Everything we sang was new to me, so it was a great challenge but very exciting. My very first concert was in November and was a short programme for television and included Polovtsian Dances in English! The broadcast was live, of course, and went out late because the boxing match before it overran. Two weeks later we sang a new piece by Maurice Jacobson, which he conducted, called The Hound of Heaven (we’ve sung it since and it isn’t easy). This was coupled with Intimations of Immortality by Finzi. Then came the first Messiah – I can remember struggling with the lesser known choruses. How many times have I sung this? Must be about 120 I suppose. After Christmas came A Sea Symphony conducted by Vaughan Williams (the rehearsal was in the morning so that he could have a rest in the afternoon!), my first choral symphony; Verdi’s Requiem and finally Belshazzar’s Feast – all that in the first 12 months. What an exciting start!

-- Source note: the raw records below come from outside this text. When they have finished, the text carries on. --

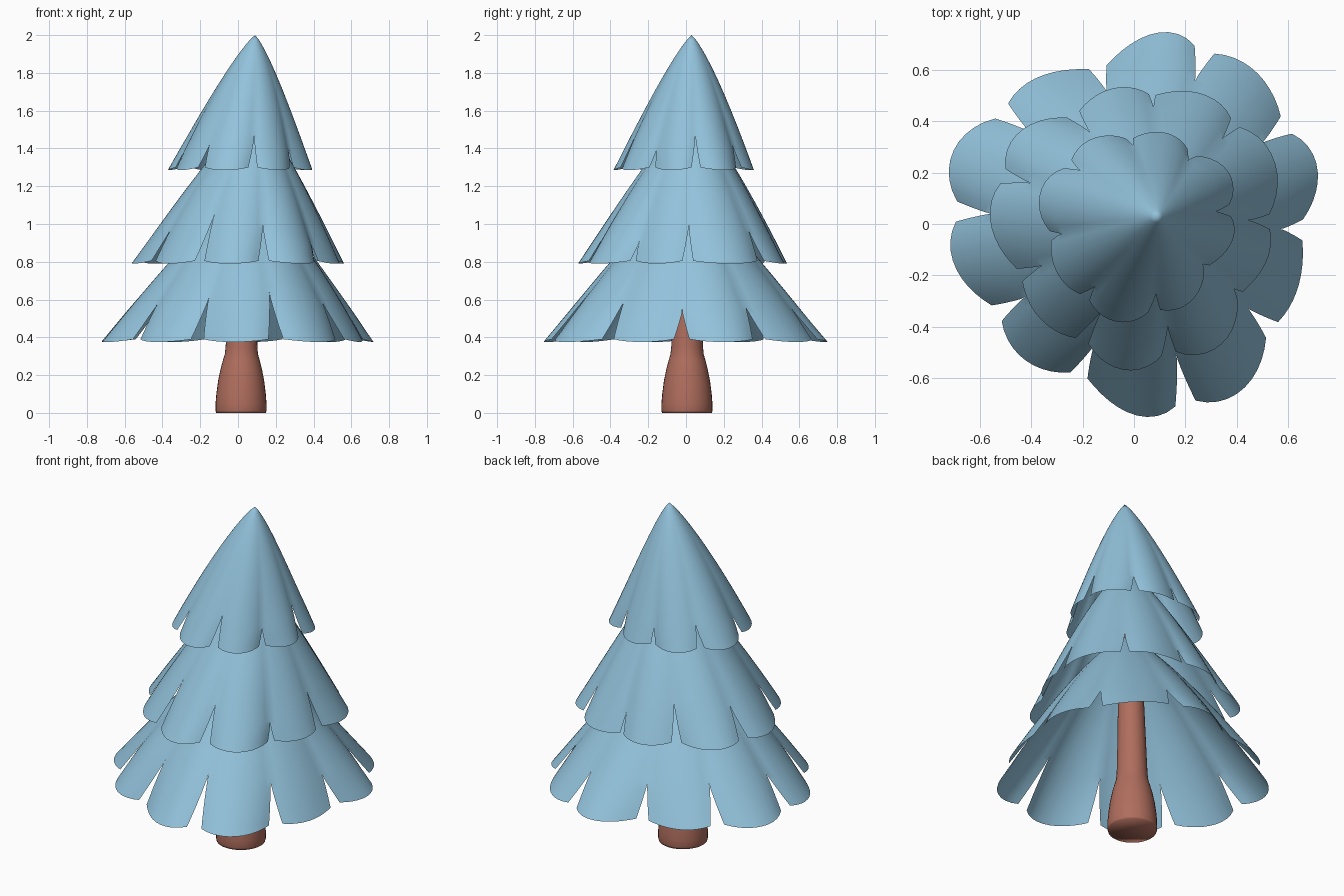
import bpy, bmesh, math

if "Cube" in bpy.data.objects:
    bpy.data.objects.remove(bpy.data.objects["Cube"])


def material(name, colour):
    m = bpy.data.materials.new(name)
    m.diffuse_color = (*colour, 1)
    m.use_nodes = True
    m.node_tree.nodes["Principled BSDF"].inputs["Base Color"].default_value = m.diffuse_color
    return m


BLUE = material("frosty_blue", (0.29, 0.54, 0.71))
BROWN = material("red_brown_bark", (0.43, 0.155, 0.11))


def finish(bm, name, mat, angle=60):
    mesh = bpy.data.meshes.new(name)
    bmesh.ops.remove_doubles(bm, verts=bm.verts, dist=1e-4)
    bm.to_mesh(mesh)
    bm.free()
    ob = bpy.data.objects.new(name, mesh)
    bpy.context.collection.objects.link(ob)
    mesh.materials.append(mat)
    bpy.ops.object.select_all(action='DESELECT')
    ob.select_set(True)
    bpy.context.view_layer.objects.active = ob
    bpy.ops.object.shade_smooth_by_angle(angle=math.radians(angle))
    return ob


def skirt(name, z_top, z_rim, top, gap, notches, rows=28, cols=10):
    """Open cone of bough petals, centred on the axis at the rim.
    notches: (angle, apex height, width factor, rim radius at the notch,
    rim radius at the middle of the next petal). Neighbouring petals share
    an edge above each notch apex and part below it."""
    bm = bmesh.new()
    n = len(notches)
    for i in range(n):
        (a0, z0, w0, r0, rm), (a1, z1, w1, r1, _) = notches[i], notches[(i + 1) % n]
        if i == n - 1:
            a1 += 360
        bump = rm - (r0 + r1) / 2
        mean = sum(x[3] + x[4] for x in notches) / (2 * n)

        def part(t, z, w):
            tn = (z_top - z) / (z_top - z_rim)
            return 0.5 * gap * w * max(0, (t - tn) / (1 - tn))

        grid = []
        for j in range(rows + 1):
            t = j / rows
            cx, cy = top[0] * (1 - t), top[1] * (1 - t)
            lo, hi = a0 + part(t, z0, w0), a1 - part(t, z1, w1)
            row = []
            for k in range(cols + 1):
                u = k / cols
                a = math.radians(lo + (hi - lo) * u)
                s = (2 * u - 1) ** 2
                edge = r0 + (r1 - r0) * u * u * (3 - 2 * u)
                rim = mean + (edge - mean) * t + bump * (1 - s) * t ** 1.3 + 0.02 * (1 - t)
                r = rim * t ** 0.83
                z = z_top + (z_rim - z_top) * t + 0.015 * s * t ** 6
                row.append(bm.verts.new((cx + r * math.cos(a), cy + r * math.sin(a), z)))
            grid.append(row)
        for j in range(rows):
            for k in range(cols):
                bm.faces.new([grid[j][k], grid[j + 1][k], grid[j + 1][k + 1], grid[j][k + 1]])
    return finish(bm, name, BLUE)


# Three overlapping tiers of boughs
skirt("bottom_boughs", 1.20, 0.375, (0.06, 0.0), 6.5, [
    (33, .55, 1, .71, .76), (68, .54, 1, .735, .74), (103, .55, 1, .63, .68),
    (139.5, .56, 1, .68, .76), (176, .55, 1, .695, .715), (213, .56, 1, .64, .68),
    (250, .59, 1, .63, .735), (286, .62, 1, .73, .77), (322.5, .58, 1, .68, .685),
    (358, .53, 1.1, .66, .745)])
skirt("middle_boughs", 1.60, 0.79, (0.09, 0.03), 7, [
    (1, .98, .9, .53, .60), (45, .95, .7, .56, .57), (82, .90, .4, .51, .535),
    (119, .98, .9, .49, .57), (160, .95, .9, .545, .555), (204, .95, .9, .49, .52),
    (246, 1.03, .9, .50, .57), (285, .98, .9, .525, .58), (326, .88, .6, .50, .535)])
skirt("top_boughs", 2.0, 1.285, (0.09, 0.03), 8, [
    (8, 1.46, .9, .38, .42), (51, 1.40, .9, .36, .375), (93, 1.38, .6, .335, .37),
    (138, 1.40, .9, .35, .385), (188, 1.38, .8, .33, .355), (236, 1.40, .9, .345, .387),
    (283, 1.45, 1, .35, .375), (328, 1.38, .8, .335, .385)])

# Trunk, flared at the foot and rising inside the boughs
profile = [(0, 0), (.132, 0), (.135, .012), (.135, .05), (.131, .10), (.122, .17), (.110, .23),
           (.097, .28), (.088, .31), (.084, .35), (.076, .6), (.066, 1.0), (.056, 1.4), (.045, 1.72), (0, 1.72)]
bm = bmesh.new()
N = 32
rings = []
for r, z in profile:
    cx, cy = 0.016 + 0.06 * (z / 1.72) ** 2, 0.005 + 0.02 * (z / 1.72) ** 2
    rings.append([bm.verts.new((cx + r * math.cos(2 * math.pi * k / N),
                                cy + r * math.sin(2 * math.pi * k / N), z)) for k in range(N)])
for lower, upper in zip(rings, rings[1:]):
    for k in range(N):
        m = (k + 1) % N
        bm.faces.new([lower[k], lower[m], upper[m], upper[k]])
finish(bm, "trunk", BROWN, 120)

In the following years there were many highlights, such as singing in the Royal Festival Hall on St Cecilia’s Day in 1960; being conducted by various CBSO conductors and Sir Adrian Boult; together with many first performances and landmark concerts. Two memorable concerts were the first Birmingham performance of War Requiem in 1963; and A Mass of Life (Delius) in 1993. Another highlight season was the Diamond Jubilee of the choir celebrated in 1980-81 when we sang Missa Solemnis, Dream of Gerontius and in May 1981 a very challenging piece by Messiaen called La Transfiguration de Notre Seigneur Jesus Christ. We’d not sung anything quite like this before! In May, leading up to this celebratory year, we performed Verdi’s Requiem so in the space of 12 months I sang in three of my favourite pieces. I reckon we worked hard during that year but it was all so worthwhile.
In 1973 the CBSO launched its own chorus and this provided us with a new challenge – competition. However, we “upped our game” and made every effort to improve our standard and so hold our own. In 1991 Symphony Hall opened. Two years before this the committee decided that we should transfer our concerts to the new venue. Our first rehearsal scared us so much that we were afraid to sing but spurred on by Christopher Robinson we were soon in our stride. I was General Secretary at this time and worked closely with the Symphony Hall Management Team in an attempt to build up a good relationship with them – I think I succeeded.
All this sounds very serious, but there have been some funny episodes as well. For instance when the ladies used to sing “The Planets” from the back stairs in the Town Hall. Someone draped a black curtain across the entrance by the organ, so that we were unseen, and there was a small hole in the curtain through which our conductor kept in touch with the orchestral conductor – no CCTV then!
All this of course happened a long time ago, but I mustn’t forget that the choir continues to give exciting concerts performing both new and standard works both in Birmingham and out of town, all to great acclaim from audiences and journalists.
You have provided me with immense pleasure; I’ve learned such a lot and met some lovely people both choir members and professional soloists and players – not forgetting four very talented and inspiring conductors. How lucky the choir has been to be trained by Messrs Willcocks, Davies, Robinson and Lucas. It will seem strange to sit in the audience, but that is where I’ll be from now on. I shall miss you all but thank you so much for making City Choir so special.